Family life was not always easy, as Sunitha took a govt post as a ward sister in Bokaro, and the boys were sent to different boarding schools, all requiring quite a lot of travel to take them there and to bring them home. After Madge Grandy passed away, another lady who had cared

 

for Barnabas, called Martha, came to live with him, and was a maternal figure to him. After she had also died, an aunt called Shanti lived with the family, and this was a help in the times that Sunitha was working away. Christmas holidays, when all the family could be together, were particularly happy, though this was also the time when the hospital was often at its busiest.

 

Barnabas was a conscientious and helpful colleague in hospital, as well as a supportive church member, taking his turn to preach, and lead worship and prayer meetings.
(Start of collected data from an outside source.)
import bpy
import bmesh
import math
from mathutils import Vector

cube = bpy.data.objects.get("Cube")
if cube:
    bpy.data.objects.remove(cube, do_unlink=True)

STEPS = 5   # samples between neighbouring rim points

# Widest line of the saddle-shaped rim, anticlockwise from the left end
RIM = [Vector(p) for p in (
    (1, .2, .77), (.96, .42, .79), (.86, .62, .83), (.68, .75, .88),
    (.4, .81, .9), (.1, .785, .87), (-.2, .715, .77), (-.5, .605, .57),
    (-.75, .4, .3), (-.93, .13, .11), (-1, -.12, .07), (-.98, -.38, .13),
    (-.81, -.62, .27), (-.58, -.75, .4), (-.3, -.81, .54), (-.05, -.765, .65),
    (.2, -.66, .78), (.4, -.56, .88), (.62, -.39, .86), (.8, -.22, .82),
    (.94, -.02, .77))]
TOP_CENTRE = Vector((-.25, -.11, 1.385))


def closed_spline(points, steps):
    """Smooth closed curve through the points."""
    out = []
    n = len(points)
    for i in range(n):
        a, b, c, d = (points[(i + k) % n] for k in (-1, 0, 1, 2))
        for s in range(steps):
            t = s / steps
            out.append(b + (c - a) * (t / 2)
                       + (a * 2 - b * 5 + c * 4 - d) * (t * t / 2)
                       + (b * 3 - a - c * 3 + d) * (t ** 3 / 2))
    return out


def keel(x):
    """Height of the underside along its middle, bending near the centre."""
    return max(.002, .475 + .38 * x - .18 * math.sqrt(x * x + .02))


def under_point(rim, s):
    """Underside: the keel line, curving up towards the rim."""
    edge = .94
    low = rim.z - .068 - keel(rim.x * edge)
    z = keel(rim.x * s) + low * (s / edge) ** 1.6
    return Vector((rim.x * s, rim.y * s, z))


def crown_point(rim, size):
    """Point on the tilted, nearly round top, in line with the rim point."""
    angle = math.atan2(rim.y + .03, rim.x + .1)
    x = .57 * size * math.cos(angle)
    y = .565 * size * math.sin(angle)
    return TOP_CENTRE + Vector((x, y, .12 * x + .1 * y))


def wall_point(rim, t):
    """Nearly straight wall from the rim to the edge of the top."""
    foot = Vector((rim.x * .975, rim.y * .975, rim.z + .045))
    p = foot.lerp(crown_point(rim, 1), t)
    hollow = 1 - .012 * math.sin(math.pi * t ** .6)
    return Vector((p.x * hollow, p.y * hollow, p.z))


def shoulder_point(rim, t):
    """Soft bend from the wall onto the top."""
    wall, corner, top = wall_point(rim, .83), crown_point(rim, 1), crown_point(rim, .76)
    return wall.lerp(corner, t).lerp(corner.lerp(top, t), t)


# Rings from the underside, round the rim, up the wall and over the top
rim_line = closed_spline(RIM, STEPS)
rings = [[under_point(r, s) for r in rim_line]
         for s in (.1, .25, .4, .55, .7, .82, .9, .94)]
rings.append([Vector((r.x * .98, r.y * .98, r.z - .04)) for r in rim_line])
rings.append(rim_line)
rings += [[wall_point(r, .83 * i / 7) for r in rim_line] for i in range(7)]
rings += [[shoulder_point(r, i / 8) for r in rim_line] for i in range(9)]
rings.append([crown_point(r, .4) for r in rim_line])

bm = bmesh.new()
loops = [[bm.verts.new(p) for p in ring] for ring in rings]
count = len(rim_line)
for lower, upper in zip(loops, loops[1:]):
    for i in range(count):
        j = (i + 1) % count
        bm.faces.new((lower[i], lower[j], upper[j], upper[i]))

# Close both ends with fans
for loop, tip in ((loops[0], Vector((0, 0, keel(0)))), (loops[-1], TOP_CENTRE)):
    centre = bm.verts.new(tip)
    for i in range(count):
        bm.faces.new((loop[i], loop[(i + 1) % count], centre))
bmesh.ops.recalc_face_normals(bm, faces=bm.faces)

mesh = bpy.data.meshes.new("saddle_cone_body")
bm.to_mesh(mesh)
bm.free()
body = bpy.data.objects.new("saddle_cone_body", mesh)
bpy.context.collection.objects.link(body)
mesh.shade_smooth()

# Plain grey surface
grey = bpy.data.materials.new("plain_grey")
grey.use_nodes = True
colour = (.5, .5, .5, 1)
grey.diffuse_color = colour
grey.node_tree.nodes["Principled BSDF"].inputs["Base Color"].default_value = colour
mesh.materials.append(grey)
Although he always gave the impression that he would have preferred to carry on as a clinician working as part of a medical team, in the hour of need, he willingly took on the post of medical superintendent, when the time came for Bryan and Helen to retire. These were difficult times, when attracting medical staff to such a rural hospital, and support from the diocesan authorities was lacking, but Barnabas persevered, and put his work and responsibility way above personal preference, family convenience and even his own health and well being. On the Bishop's advice, he closed the hospital when Sunitha's health deteriorated, and she passed away. This was a great sadness to the whole family, but still Barnabas tried to do what he could for patients seeking help.

 

When Shubhro and Elisabeth restarted clinical work at St Lukes in September 2015

 

Dr Murmu returned to clinical work gladly serving alongside them, and once again took up the role

 

of Medical Superintendent, with Shubhro as Clinical Director.

 

Only when his own health was significantly affected, and Dr Murmu needed to be cared for by his sons, did he stop working.

Barnabas was a warm, gentle  and modest man who lived a life of service., never having ambitions to climb a career ladder or to place himself above others. He is remembered by many, with gratitude to God and with much respect and affection
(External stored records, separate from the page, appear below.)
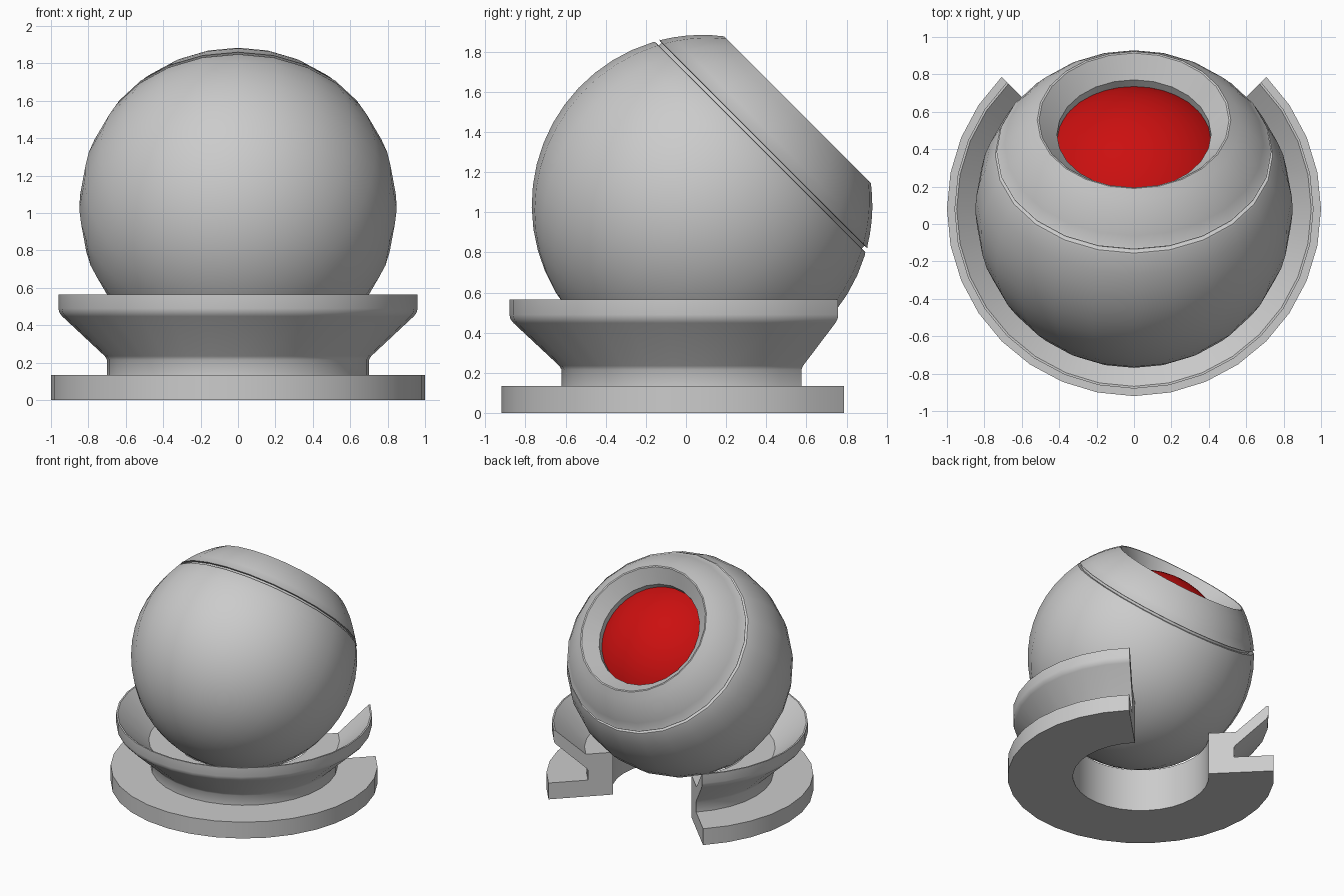
import bpy, bmesh
from math import radians, sin, cos, pi, sqrt, asin, acos
from mathutils import Matrix

if "Cube" in bpy.data.objects:
    bpy.data.objects.remove(bpy.data.objects["Cube"])


def lathe(name, profile, segs, matrix, start=0.0, sweep=360.0, closed=False):
    """Revolve (radius, height) points about local z; a partial sweep gets end caps."""
    bm = bmesh.new()
    full = sweep >= 360
    rows = []
    for i in range(segs if full else segs + 1):
        a = radians(start + sweep * i / segs)
        rows.append([bm.verts.new((r * cos(a), r * sin(a), z)) for r, z in profile])
    n = len(profile)
    for i in range(segs):
        p, q = rows[i], rows[(i + 1) % len(rows)]
        for j in range(n if closed else n - 1):
            k = (j + 1) % n
            bm.faces.new((p[j], q[j], q[k], p[k]))
    if not full:
        bm.faces.new(rows[0])
        bm.faces.new(rows[-1][::-1])
    bmesh.ops.remove_doubles(bm, verts=bm.verts, dist=1e-5)
    bmesh.ops.recalc_face_normals(bm, faces=bm.faces)
    mesh = bpy.data.meshes.new(name)
    bm.to_mesh(mesh)
    bm.free()
    mesh.shade_smooth()
    mesh.set_sharp_from_angle(angle=radians(32))
    obj = bpy.data.objects.new(name, mesh)
    obj.matrix_world = matrix
    bpy.context.collection.objects.link(obj)
    return obj


def arc(radius, h0, h1, steps):
    """Sphere profile points between two heights."""
    a0, a1 = asin(h0 / radius), asin(h1 / radius)
    return [(radius * cos(a0 + (a1 - a0) * i / steps),
             radius * sin(a0 + (a1 - a0) * i / steps)) for i in range(steps + 1)]


CY = 0.08
stand = Matrix.Translation((0, CY, 0))
tilt = Matrix.Translation((0, CY, 1.035)) @ Matrix.Rotation(radians(-45), 4, 'X')
R = 0.849

# Stand: flat base ring and flared cup, both open for 90 degrees at the back
lathe("base_ring", [(0.51, 0), (1.0, 0), (1.0, 0.135), (0.51, 0.135)],
      24, stand, 135, 270, closed=True)
lathe("flared_cup", [(0.51, 0.135), (0.70, 0.135), (0.70, 0.215), (0.712, 0.235),
                     (0.94, 0.448), (0.955, 0.467), (0.96, 0.49), (0.96, 0.565),
                     (0.948, 0.565), (0.715, 0.35), (0.51, 0.35)],
      24, stand, 135, 270, closed=True)

# Ball body, with a step that forms the groove floor under the lid
lathe("ball_body", arc(R, -R, 0.400, 16) + [(0.742, 0.409), (0.732, 0.411), (0.715, 0.411),
                                            (0.715, 0.432), (0.53, 0.432)], 24, tilt)

# Lid ring with a bevelled opening
lathe("ball_lid", [(0.53, 0.430), (0.725, 0.430), (0.735, 0.432)] + arc(R, 0.438, 0.673, 5) +
      [(0.508, 0.671), (0.412, 0.565), (0.412, 0.46)], 24, tilt, closed=True)

# Red inner core
core = lathe("inner_core", arc(0.66, -0.66, 0.66, 24), 32, tilt)
red = bpy.data.materials.new("red")
red.diffuse_color = (0.6, 0.005, 0.005, 1)
red.use_nodes = True
red.node_tree.nodes["Principled BSDF"].inputs["Base Color"].default_value = red.diffuse_color
core.data.materials.append(red)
Thanks for generosity of Christian friends in Dumka - Life Builders Community Trust (LBC)

 

PPE

Not only in the NHS have stories of inadequate PPE been told - it is the same all over the world.

Michael and Manik disappeared off on the scooty on more than one occasion in March, bringing back around 700 cloth masks in total. They are made of soft cotton and washable and thuis reusable. We had plenty gloves - thanks to our loyal collectors all over Scotland and the north of England.

But what of masks  and visors ?

We looked in to trying to make them ourselves, but the acetate needed was not available since all the stationary shops were closed. Then a call came from Deb Ghos, a friend of Pastor James Roxburgh

We want to thank the leaders of  LBC - Deb Ghosh and Chris Hembrom, who spent many hours you spent on the phone discussing the various PPE products, and doing the research into the quality

of masks, goggles, visors etc. - and then negotioating a deal with companies in  South India

 

We are truly grateful to the Life Builders Community Trust for thinking of

us, praying for us, raising funds, and doing all the hard work in procuring this PPE for us.As COVID cases continued to rise in India, and many of the general public already infected in Jharkhand, this gift of PPE took on even greater significance.